“Where Did You Go to High School?” – Why Employment Law Training Matters

By: Laura Caty and Cassidy Zang*

You walk into an interview, shake hands, and dive into the process. The first thing you are asked is, “Where did you go to school?” You provide the name of your undergraduate alma mater, but the supervisor replies, “No, I mean high school.” After finding out you both graduated from the same school, the conversation quickly turns into what year you graduated, what neighborhood you grew up, where you go to church, where your kids go to school, and your thoughts on Skyline Chili.

Now the big question: Where did the supervisor go wrong during this interview?

For most Cincinnati natives, nothing stands out. This conversation is par for the course. However, this seemingly innocent conversation could hit several topics that should not be asked during an interview, and are not frankly relevant to an applicant’s ability to do the job. Asking an applicant what year he graduated unveils age. Where you go to church unveils religious preference. And where your kids go to school divulges whether or not you are a parent and may need to take time off to care for the children. The questions could lead to the assumption that if the applicant does not get an offer of employment, it may have been based on their answer (i.e., applicant is 55 years and older generations are not technologically savvy, applicant goes to church every Sunday and we need people working Sundays, applicant has children and we need an employee who is fully devoted to their job and won’t take time off to have children, etc.).

Any one of these questions could open the interview up to scrutiny. If the applicant does not get the job, they could believe they have grounds for a discrimination case based on protected classifications such as age, religion, or marital status, even if they did not receive the job based solely on qualifications.

*The only acceptable question in this interview was whether you like Skyline (and of course the answer was “Yes!”); unless you are more of a Gold Star, Blue Ash or Camp Washington Chili fan.

The first step to avoid issues is to have your managers on the same page. Bricker Graydon’s Labor and Employment team provides training to keep employers and staff up to date on changing laws and best practices. These trainings include:

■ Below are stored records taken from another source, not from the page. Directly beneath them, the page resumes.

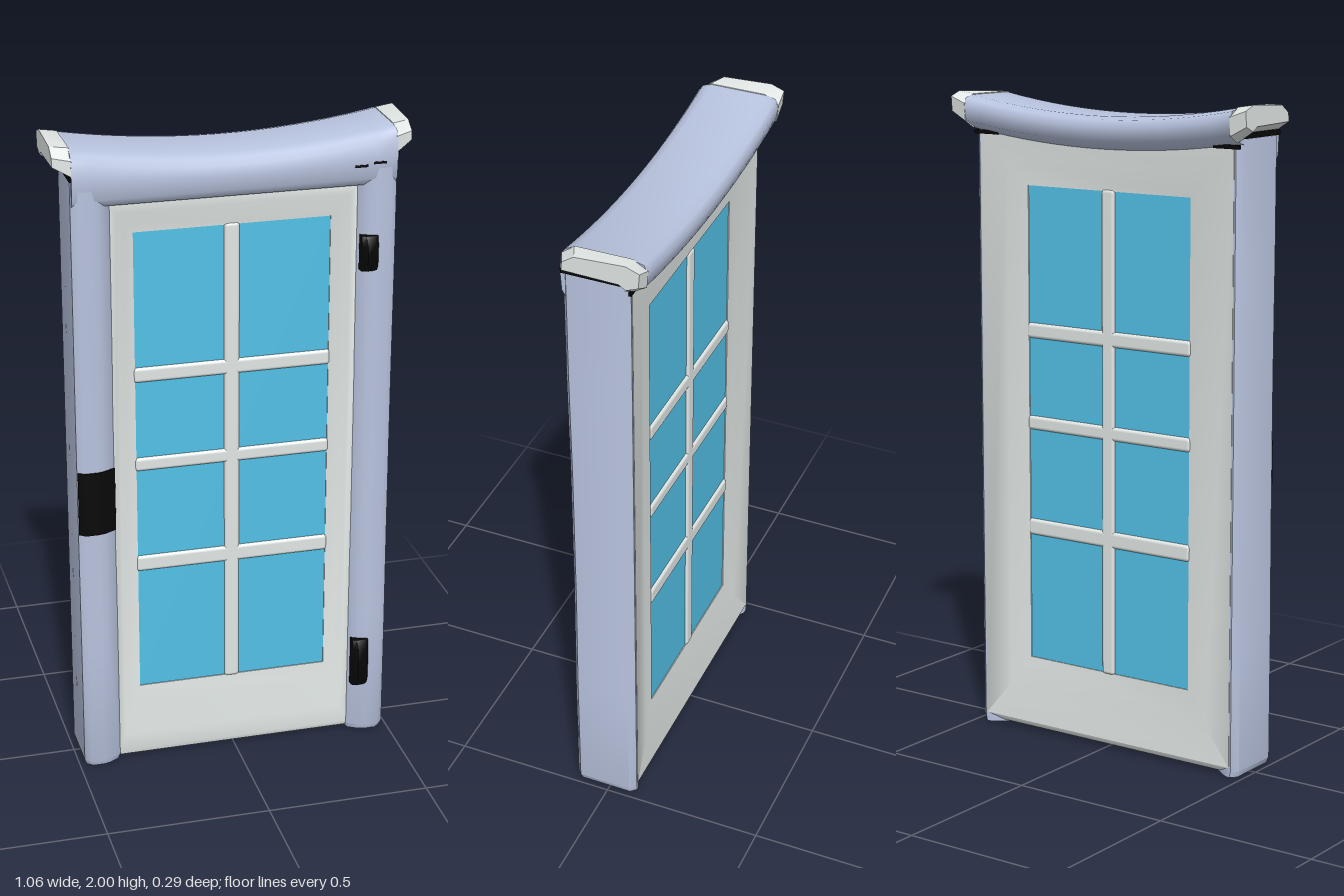
import * as THREE from 'three';
import { RoundedBoxGeometry } from 'three/addons/geometries/RoundedBoxGeometry.js';
import { toCreasedNormals } from 'three/addons/utils/BufferGeometryUtils.js';

const material = (name, color) => {
  const m = new THREE.MeshStandardMaterial({ color });
  m.name = name;
  return m;
};

// Skin a list of equal-length rings of [x, y, z]; faces are turned outward by signed volume.
function loft(rings, caps = true, crease = 0.75) {
  const n = rings[0].length, pos = rings.flat(2), idx = [];
  for (let r = 0; r < rings.length - 1; r++)
    for (let i = 0; i < n; i++) {
      const a = r * n + i, b = r * n + (i + 1) % n;
      idx.push(a, b, b + n, a, b + n, a + n);
    }
  if (caps) [0, rings.length - 1].forEach((r) => {
    const centre = pos.length / 3;
    pos.push(...[0, 1, 2].map((j) => rings[r].reduce((s, p) => s + p[j] / n, 0)));
    for (let i = 0; i < n; i++) {
      const a = r * n + i, b = r * n + (i + 1) % n;
      idx.push(centre, ...(r === 0 ? [b, a] : [a, b]));
    }
  });
  const v = (i) => new THREE.Vector3().fromArray(pos, i * 3);
  let volume = 0;
  for (let i = 0; i < idx.length; i += 3) volume += v(idx[i]).dot(v(idx[i + 1]).cross(v(idx[i + 2])));
  if (volume < 0) idx.reverse();
  const g = new THREE.BufferGeometry();
  g.setAttribute('position', new THREE.Float32BufferAttribute(pos, 3));
  g.setIndex(idx);
  return toCreasedNormals(g, crease);
}

export function createModel() {
  const frame = material('frame lilac', 0xb8c3de);
  const white = material('door white', 0xe1e7e5);
  const glass = material('glass blue', 0x5ad2fc);
  const black = material('iron black', 0x080808);

  const model = new THREE.Group();
  model.name = 'door';
  const add = (name, geometry, mat, x = 0, y = 0, z = 0) => {
    const mesh = new THREE.Mesh(geometry, mat);
    mesh.name = name;
    mesh.position.set(x, y, z);
    model.add(mesh);
  };

  // Door slab: nested rectangles, dished gently in to the window opening on both faces
  const rect = ([w, y0, y1, z]) => [[-w, y0, z], [w, y0, z], [w, y1, z], [-w, y1, z]];
  const slab = [
    [0.297, 0.237, 1.722, 0], [0.297, 0.237, 1.722, 0.063], [0.32, 0.18, 1.75, 0.07],
    [0.35, 0.08, 1.79, 0.082], [0.37, 0.025, 1.82, 0.088], [0.385, 0.008, 1.84, 0.078],
    [0.458, 0.006, 1.89, -0.06], [0.46, 0.03, 1.89, -0.087], [0.37, 0.14, 1.8, -0.077],
    [0.297, 0.237, 1.722, -0.065], [0.297, 0.237, 1.722, 0],
  ];
  add('doorSlab', loft(slab.map(rect), false, 0.9), white);

  // Glass and low glazing bars
  add('glassPane', new THREE.BoxGeometry(0.6, 1.49, 0.122), glass, 0, 0.98, -0.001);
  const bar = (name, w, h, x, y) => add(name, new RoundedBoxGeometry(w, h, 0.138, 3, 0.011), white, x, y, -0.001);
  bar('uprightBar', 0.047, 1.496, -0.002, 0.98);
  [[0.66, 0.052], [0.99, 0.044], [1.278, 0.048]].forEach(([y, h]) => bar('crossBar', 0.604, h, 0, y));

  // Side posts, with a sloped inner edge and a slight hollow along the front
  const postProfile = [
    [0.365, 0.07], [0.37, 0.09], [0.405, 0.109], [0.425, 0.114], [0.465, 0.114],
    [0.485, 0.098], [0.485, -0.068], [0.466, -0.086], [0.45, -0.084], [0.365, -0.03],
  ];
  const postLevels = [[0, 0.95], [0.018, 1], [0.4, 1], [0.75, 0.965], [1.2, 0.965], [1.55, 1], [1.9, 1]];
  for (const side of [-1, 1]) {
    const rings = postLevels.map(([y, s]) => postProfile.map(([x, z]) =>
      [side * (y === 0 ? 0.42 + (x - 0.42) * 0.9 : x), y, z > 0 ? z * s : z]));
    add(side > 0 ? 'leftPost' : 'rightPost', loft(rings, true, 0.85), frame);
  }

  // Sagging lintel: [z, y, how far the point rises toward the ends]
  const lintelProfile = [
    [0.06, 1.81, 0], [0.098, 1.82, 0], [0.112, 1.842, 0], [0.116, 1.885, 0.4], [0.111, 1.915, 1], [0.098, 1.934, 1],
    [0.07, 1.945, 1], [-0.1, 1.946, 1], [-0.132, 1.938, 1], [-0.142, 1.915, 1], [-0.135, 1.875, 0.9],
    [-0.085, 1.848, 0.9], [-0.05, 1.84, 0.9],
  ];
  const lintelRings = [];
  for (let i = 0; i <= 16; i++) {
    const x = -0.482 + (0.964 * i) / 16, rise = 0.044 * (x / 0.482) ** 2;
    lintelRings.push(lintelProfile.map(([z, y, k]) => [x, y + k * rise, z]));
  }
  add('lintel', loft(lintelRings, true, 1.1), frame);

  // Flared lintel ends, and the dark seams around them
  const tipInner = [[0.115, 1.916], [0.111, 1.962], [0.072, 1.991], [-0.1, 1.992], [-0.143, 1.966], [-0.138, 1.912], [-0.1, 1.89], [-0.085, 1.916]];
  const tipOuter = [[0.088, 1.942], [0.086, 1.968], [0.05, 1.992], [-0.1, 2.0], [-0.14, 1.985], [-0.136, 1.94], [-0.1, 1.925], [-0.08, 1.938]];
  for (const side of [-1, 1]) {
    const place = (points, x) => points.map(([z, y]) => [side * x, y, z]);
    add('lintelEnd', loft([place(tipInner, 0.479), place(tipOuter, 0.532)], true, 0.5), white);
    add('sideSeam', new THREE.BoxGeometry(0.012, 0.016, 0.2), black, side * 0.482, 1.909, 0.013);
    add('backSeam', new THREE.BoxGeometry(0.09, 0.012, 0.008), black, side * 0.436, 1.878, -0.089);
  }
  [[0.372, 1.882], [0.428, 1.889]].forEach(([x, y]) => add('frontSeam', new THREE.BoxGeometry(0.04, 0.007, 0.006), black, x, y, 0.114));

  // Latch plate wrapped over the right post
  const latchProfile = [[0.364, 0.075], [0.369, 0.09], [0.405, 0.109], [0.425, 0.114], [0.465, 0.114], [0.484, 0.1], [0.465, 0.08], [0.41, 0.07]];
  add('latchPlate', loft([0.797, 1.0].map((y) => latchProfile.map(([x, z]) => [-x, y, z]))), black);

  // Hinges on the left post: knuckles with tapered ends
  const knuckle = [[-0.026, 0.07], [-0.025, 0.125], [-0.012, 0.142], [0.012, 0.136], [0.026, 0.121], [0.026, 0.08]];
  for (const [y0, y1] of [[1.56, 1.668], [0.17, 0.33]]) {
    const levels = [[y0, 0.4], [y0 + 0.025, 0.9], [(y0 + y1) / 2, 1], [y1 - 0.025, 0.9], [y1, 0.4]];
    add('hinge', loft(levels.map(([y, s]) => knuckle.map(([x, z]) => [0.402 + x, y, 0.108 + (z - 0.108) * s]))), black);
  }

  return model;
}
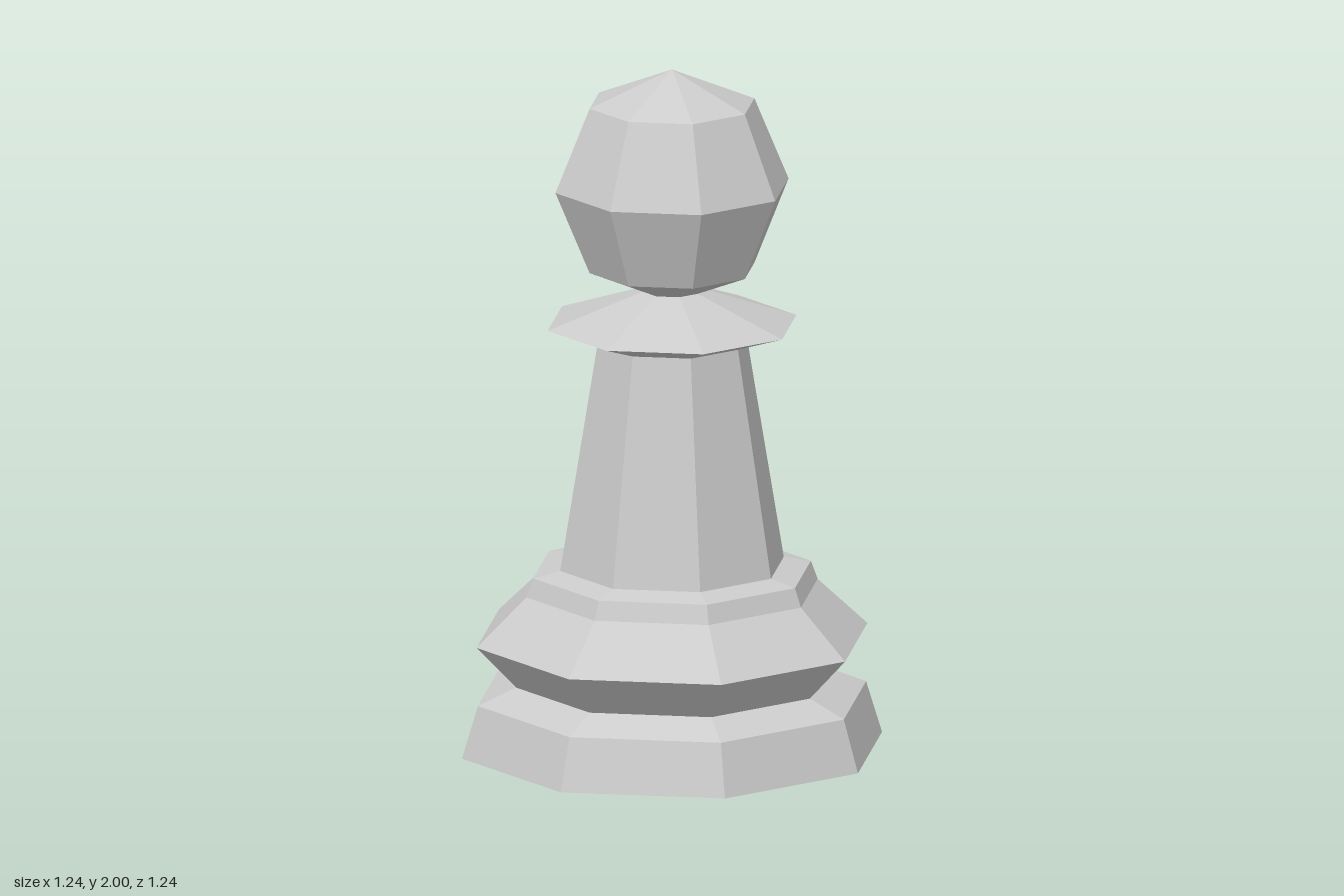
import * as THREE from 'three';

const SIDES = 8;

export function createModel() {
  const group = new THREE.Group();
  const material = new THREE.MeshStandardMaterial({ color: 0xcccccc, flatShading: true });

  const add = (name, geometry, y = 0) => {
    const mesh = new THREE.Mesh(geometry, material);
    mesh.name = name;
    mesh.position.y = y;
    group.add(mesh);
  };

  // Octagonal turned part from [radius, height] pairs, bottom to top
  const turned = (name, profile) =>
    add(name, new THREE.LatheGeometry(profile.map(([r, y]) => new THREE.Vector2(r, y)), SIDES));

  // Foot with sloping top, closed underneath
  turned('base', [[0, 0], [0.62, 0], [0.573, 0.153], [0.46, 0.2]]);

  // Flared ring above the foot
  turned('baseRing', [[0.46, 0.2], [0.577, 0.325], [0.43, 0.465], [0.41, 0.52], [0.33, 0.537]]);

  // Tapered shaft
  turned('stem', [[0.33, 0.537], [0.22, 1.2]]);

  // Thin sharp-edged collar
  turned('collar', [[0.22, 1.2], [0.367, 1.25], [0.08, 1.35], [0, 1.35]]);

  // Faceted ball
  add('head', new THREE.SphereGeometry(0.344, SIDES, 4), 1.656);

  return group;
}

  • HR 101: Highlights employment law basics and teaches companies how to spot issues.
  • Managing Employee Medical Leaves: Discusses common types of leave, including ADA, FMLA, and Workers’ Compensation.
  • Harassment Prevention: Training for managers and employees on appropriate workplace behavior.
  • Social Media: Addresses online behavior that can lead to issues and liability.
  • FLSA: Covers the importance of understanding minimum wage, over time, “exempt” vs. “non-exempt” employees, employee vs. independent contractor, and more.
  • Navigating Labor Law: Provides insight into what rights an employer has and steps they can take when employees want to unionize.
  • Hot Topics: Features current updates on subjects such as Supreme Court and NLRB decisions, annual employment law year-in-review, and EEOC guidelines.
 *Cassidy Zang is a Law Clerk and not licensed to practice law